Type out every entry again, character for character.

• [EXTRACTED RECORDS]
++++++++

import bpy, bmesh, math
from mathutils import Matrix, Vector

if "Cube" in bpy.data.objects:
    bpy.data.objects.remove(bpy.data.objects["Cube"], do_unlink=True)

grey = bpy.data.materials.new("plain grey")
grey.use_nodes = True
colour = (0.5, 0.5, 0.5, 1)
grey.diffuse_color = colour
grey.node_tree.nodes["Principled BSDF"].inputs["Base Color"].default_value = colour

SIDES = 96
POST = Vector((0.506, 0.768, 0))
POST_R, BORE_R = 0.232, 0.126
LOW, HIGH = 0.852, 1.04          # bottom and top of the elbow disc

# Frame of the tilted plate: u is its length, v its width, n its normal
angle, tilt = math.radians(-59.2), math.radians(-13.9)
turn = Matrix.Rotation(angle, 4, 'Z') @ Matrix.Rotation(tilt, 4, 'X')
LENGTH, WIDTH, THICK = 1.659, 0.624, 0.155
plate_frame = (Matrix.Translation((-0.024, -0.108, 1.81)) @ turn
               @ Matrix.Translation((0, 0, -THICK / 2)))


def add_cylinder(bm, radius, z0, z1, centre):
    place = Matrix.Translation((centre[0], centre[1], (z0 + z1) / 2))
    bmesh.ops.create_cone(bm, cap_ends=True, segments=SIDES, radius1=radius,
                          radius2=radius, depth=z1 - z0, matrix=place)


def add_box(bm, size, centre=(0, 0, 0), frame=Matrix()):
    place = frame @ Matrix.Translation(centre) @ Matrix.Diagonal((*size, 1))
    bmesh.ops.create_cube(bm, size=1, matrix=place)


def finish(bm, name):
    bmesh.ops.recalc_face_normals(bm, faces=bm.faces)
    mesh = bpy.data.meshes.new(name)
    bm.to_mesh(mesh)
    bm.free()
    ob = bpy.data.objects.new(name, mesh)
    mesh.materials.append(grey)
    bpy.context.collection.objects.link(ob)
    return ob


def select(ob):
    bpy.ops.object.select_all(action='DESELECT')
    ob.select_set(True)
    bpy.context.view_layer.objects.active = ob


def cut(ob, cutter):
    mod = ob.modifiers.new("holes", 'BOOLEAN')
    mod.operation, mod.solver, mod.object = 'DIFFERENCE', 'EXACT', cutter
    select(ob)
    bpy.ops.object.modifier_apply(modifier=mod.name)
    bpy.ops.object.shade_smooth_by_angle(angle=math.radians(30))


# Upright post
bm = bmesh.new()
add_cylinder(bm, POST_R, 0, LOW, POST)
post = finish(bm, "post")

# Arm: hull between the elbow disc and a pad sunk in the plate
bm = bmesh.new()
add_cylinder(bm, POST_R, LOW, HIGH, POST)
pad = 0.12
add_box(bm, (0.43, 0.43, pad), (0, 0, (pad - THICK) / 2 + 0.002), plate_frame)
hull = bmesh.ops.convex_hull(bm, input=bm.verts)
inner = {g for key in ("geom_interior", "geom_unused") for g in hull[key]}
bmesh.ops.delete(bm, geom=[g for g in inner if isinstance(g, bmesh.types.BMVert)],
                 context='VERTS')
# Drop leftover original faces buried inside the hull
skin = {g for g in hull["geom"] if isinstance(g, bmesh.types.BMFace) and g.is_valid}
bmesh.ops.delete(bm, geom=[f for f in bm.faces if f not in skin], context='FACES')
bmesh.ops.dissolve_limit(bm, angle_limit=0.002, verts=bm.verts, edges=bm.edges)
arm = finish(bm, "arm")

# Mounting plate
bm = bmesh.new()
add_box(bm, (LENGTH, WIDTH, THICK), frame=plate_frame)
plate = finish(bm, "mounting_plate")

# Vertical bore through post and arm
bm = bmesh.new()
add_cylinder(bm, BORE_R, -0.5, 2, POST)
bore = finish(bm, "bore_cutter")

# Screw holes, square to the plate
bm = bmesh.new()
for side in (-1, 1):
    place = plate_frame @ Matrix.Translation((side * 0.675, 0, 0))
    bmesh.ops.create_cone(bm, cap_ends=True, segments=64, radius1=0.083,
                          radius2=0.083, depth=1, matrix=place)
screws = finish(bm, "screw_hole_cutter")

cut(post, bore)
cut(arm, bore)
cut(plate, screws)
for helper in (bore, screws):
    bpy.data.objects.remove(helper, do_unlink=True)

++++++++

• [RESPONSE FOR THIS EXERCISE]
import bpy, bmesh, math
from mathutils import Matrix, Vector

if "Cube" in bpy.data.objects:
    bpy.data.objects.remove(bpy.data.objects["Cube"], do_unlink=True)

grey = bpy.data.materials.new("plain grey")
grey.use_nodes = True
colour = (0.5, 0.5, 0.5, 1)
grey.diffuse_color = colour
grey.node_tree.nodes["Principled BSDF"].inputs["Base Color"].default_value = colour

SIDES = 96
POST = Vector((0.506, 0.768, 0))
POST_R, BORE_R = 0.232, 0.126
LOW, HIGH = 0.852, 1.04          # bottom and top of the elbow disc

# Frame of the tilted plate: u is its length, v its width, n its normal
angle, tilt = math.radians(-59.2), math.radians(-13.9)
turn = Matrix.Rotation(angle, 4, 'Z') @ Matrix.Rotation(tilt, 4, 'X')
LENGTH, WIDTH, THICK = 1.659, 0.624, 0.155
plate_frame = (Matrix.Translation((-0.024, -0.108, 1.81)) @ turn
               @ Matrix.Translation((0, 0, -THICK / 2)))


def add_cylinder(bm, radius, z0, z1, centre):
    place = Matrix.Translation((centre[0], centre[1], (z0 + z1) / 2))
    bmesh.ops.create_cone(bm, cap_ends=True, segments=SIDES, radius1=radius,
                          radius2=radius, depth=z1 - z0, matrix=place)


def add_box(bm, size, centre=(0, 0, 0), frame=Matrix()):
    place = frame @ Matrix.Translation(centre) @ Matrix.Diagonal((*size, 1))
    bmesh.ops.create_cube(bm, size=1, matrix=place)


def finish(bm, name):
    bmesh.ops.recalc_face_normals(bm, faces=bm.faces)
    mesh = bpy.data.meshes.new(name)
    bm.to_mesh(mesh)
    bm.free()
    ob = bpy.data.objects.new(name, mesh)
    mesh.materials.append(grey)
    bpy.context.collection.objects.link(ob)
    return ob


def select(ob):
    bpy.ops.object.select_all(action='DESELECT')
    ob.select_set(True)
    bpy.context.view_layer.objects.active = ob


def cut(ob, cutter):
    mod = ob.modifiers.new("holes", 'BOOLEAN')
    mod.operation, mod.solver, mod.object = 'DIFFERENCE', 'EXACT', cutter
    select(ob)
    bpy.ops.object.modifier_apply(modifier=mod.name)
    bpy.ops.object.shade_smooth_by_angle(angle=math.radians(30))


# Upright post
bm = bmesh.new()
add_cylinder(bm, POST_R, 0, LOW, POST)
post = finish(bm, "post")

# Arm: hull between the elbow disc and a pad sunk in the plate
bm = bmesh.new()
add_cylinder(bm, POST_R, LOW, HIGH, POST)
pad = 0.12
add_box(bm, (0.43, 0.43, pad), (0, 0, (pad - THICK) / 2 + 0.002), plate_frame)
hull = bmesh.ops.convex_hull(bm, input=bm.verts)
inner = {g for key in ("geom_interior", "geom_unused") for g in hull[key]}
bmesh.ops.delete(bm, geom=[g for g in inner if isinstance(g, bmesh.types.BMVert)],
                 context='VERTS')
# Drop leftover original faces buried inside the hull
skin = {g for g in hull["geom"] if isinstance(g, bmesh.types.BMFace) and g.is_valid}
bmesh.ops.delete(bm, geom=[f for f in bm.faces if f not in skin], context='FACES')
bmesh.ops.dissolve_limit(bm, angle_limit=0.002, verts=bm.verts, edges=bm.edges)
arm = finish(bm, "arm")

# Mounting plate
bm = bmesh.new()
add_box(bm, (LENGTH, WIDTH, THICK), frame=plate_frame)
plate = finish(bm, "mounting_plate")

# Vertical bore through post and arm
bm = bmesh.new()
add_cylinder(bm, BORE_R, -0.5, 2, POST)
bore = finish(bm, "bore_cutter")

# Screw holes, square to the plate
bm = bmesh.new()
for side in (-1, 1):
    place = plate_frame @ Matrix.Translation((side * 0.675, 0, 0))
    bmesh.ops.create_cone(bm, cap_ends=True, segments=64, radius1=0.083,
                          radius2=0.083, depth=1, matrix=place)
screws = finish(bm, "screw_hole_cutter")

cut(post, bore)
cut(arm, bore)
cut(plate, screws)
for helper in (bore, screws):
    bpy.data.objects.remove(helper, do_unlink=True)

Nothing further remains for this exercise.